In addition to his own tweets regarding Allen, Baldwin also retweeted stories about Moses, such as these:

Fans have since offered their two cents on Twitter, directly replying to Baldwin and his comments.

Others expressed that they believed Allen crossed a line when marrying his adopted daughter Soon Yi in 1997.

In her op-ed, Farrow also called out apparent hypocrisy among stars like Blake Lively, Kate Winslet, and Greta Gerwig, who would openly condemn Harvey Weinstein but wouldn't speak to Allen, who they'd worked with.

Eventually, Gerwig spoke out against Allen, telling The New York Times, "If I had known then what I know now, I would not have acted in the film. I have not worked for him again, and I will not work for him again." Others like Mira Sorvino (Mighty Aphrodite), David Krumholtz (Wonder Wheel), and Timothée Chalamet (A Rainy Day in New York) have condemned the director as well. Before Farrow's piece was even published, Ellen Page wrote a lengthy Facebook post on sexual assault and said, working with Allen was "the biggest regret of [her] career."

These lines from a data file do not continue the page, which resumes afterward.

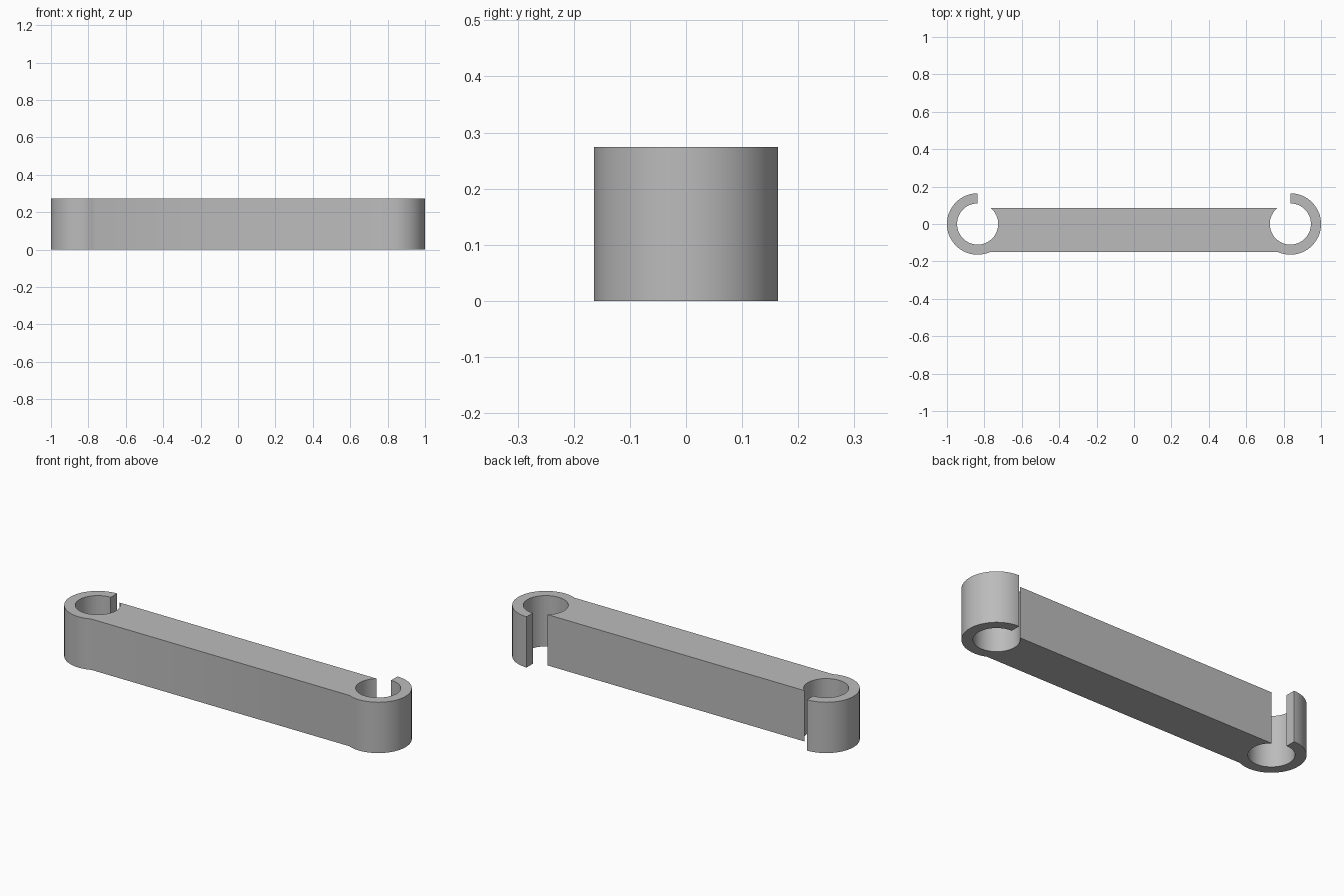
import bpy, bmesh
from math import asin, pi, cos, sin

cube = bpy.data.objects.get("Cube")
if cube:
    bpy.data.objects.remove(cube, do_unlink=True)

HEIGHT = 0.274
CENTRE_X, R_OUT, R_IN = 0.836, 0.164, 0.11
BACK_Y, FRONT_Y = 0.085, -0.15

grey = bpy.data.materials.new("plain grey")
grey.use_nodes = True
colour = (0.5, 0.5, 0.5, 1)
grey.diffuse_color = colour
grey.node_tree.nodes["Principled BSDF"].inputs["Base Color"].default_value = colour


def arc(radius, start, end, steps=64):
    """Points along an arc around the hook centre."""
    angles = [start + (end - start) * i / steps for i in range(steps + 1)]
    return [(CENTRE_X + radius * cos(a), radius * sin(a)) for a in angles]


# Half outline: bar back edge, inside of the hook, hook tip, outside, bar front edge
tip = 2.5 * pi
outline = [(0, BACK_Y)]
outline += arc(R_IN, pi - asin(BACK_Y / R_IN), tip)
outline += arc(R_OUT, tip, pi + asin(-FRONT_Y / R_OUT))
outline += [(0, FRONT_Y)]

# Extrude the outline upward, leaving the middle open for the mirror
bm = bmesh.new()
base = bm.faces.new([bm.verts.new((x, y, 0)) for x, y in outline])
top = bmesh.ops.extrude_face_region(bm, geom=[base], use_keep_orig=True)["geom"]
bmesh.ops.translate(bm, verts=[g for g in top if isinstance(g, bmesh.types.BMVert)],
                    vec=(0, 0, HEIGHT))
middle = [f for f in bm.faces if all(abs(v.co.x) < 1e-5 for v in f.verts)]
bmesh.ops.delete(bm, geom=middle, context='FACES')
bmesh.ops.recalc_face_normals(bm, faces=bm.faces)
mesh = bpy.data.meshes.new("double_hook_bar")
bm.to_mesh(mesh)
bm.free()
mesh.materials.append(grey)

bar = bpy.data.objects.new("double_hook_bar", mesh)
bpy.context.collection.objects.link(bar)
bpy.context.view_layer.objects.active = bar
bar.select_set(True)
bpy.ops.object.shade_smooth_by_angle(angle=pi / 6)
for face in mesh.polygons:
    if abs(face.normal.z) > 0.5:
        face.use_smooth = False

mirror = bar.modifiers.new("other_end", 'MIRROR')
mirror.use_clip = True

In October, Allen called Weinstein a "sad, sick man," though he has yet to respond to celebrity outrage against him now. (Through a spokesperson, Weinstein previously denied all allegations of non-consensual sex.)

If you or someone you know has been sexually assaulted, call the National Sexual Assault Telephone Hotline at 800-656-HOPE (4673) or visit online.rainn.org.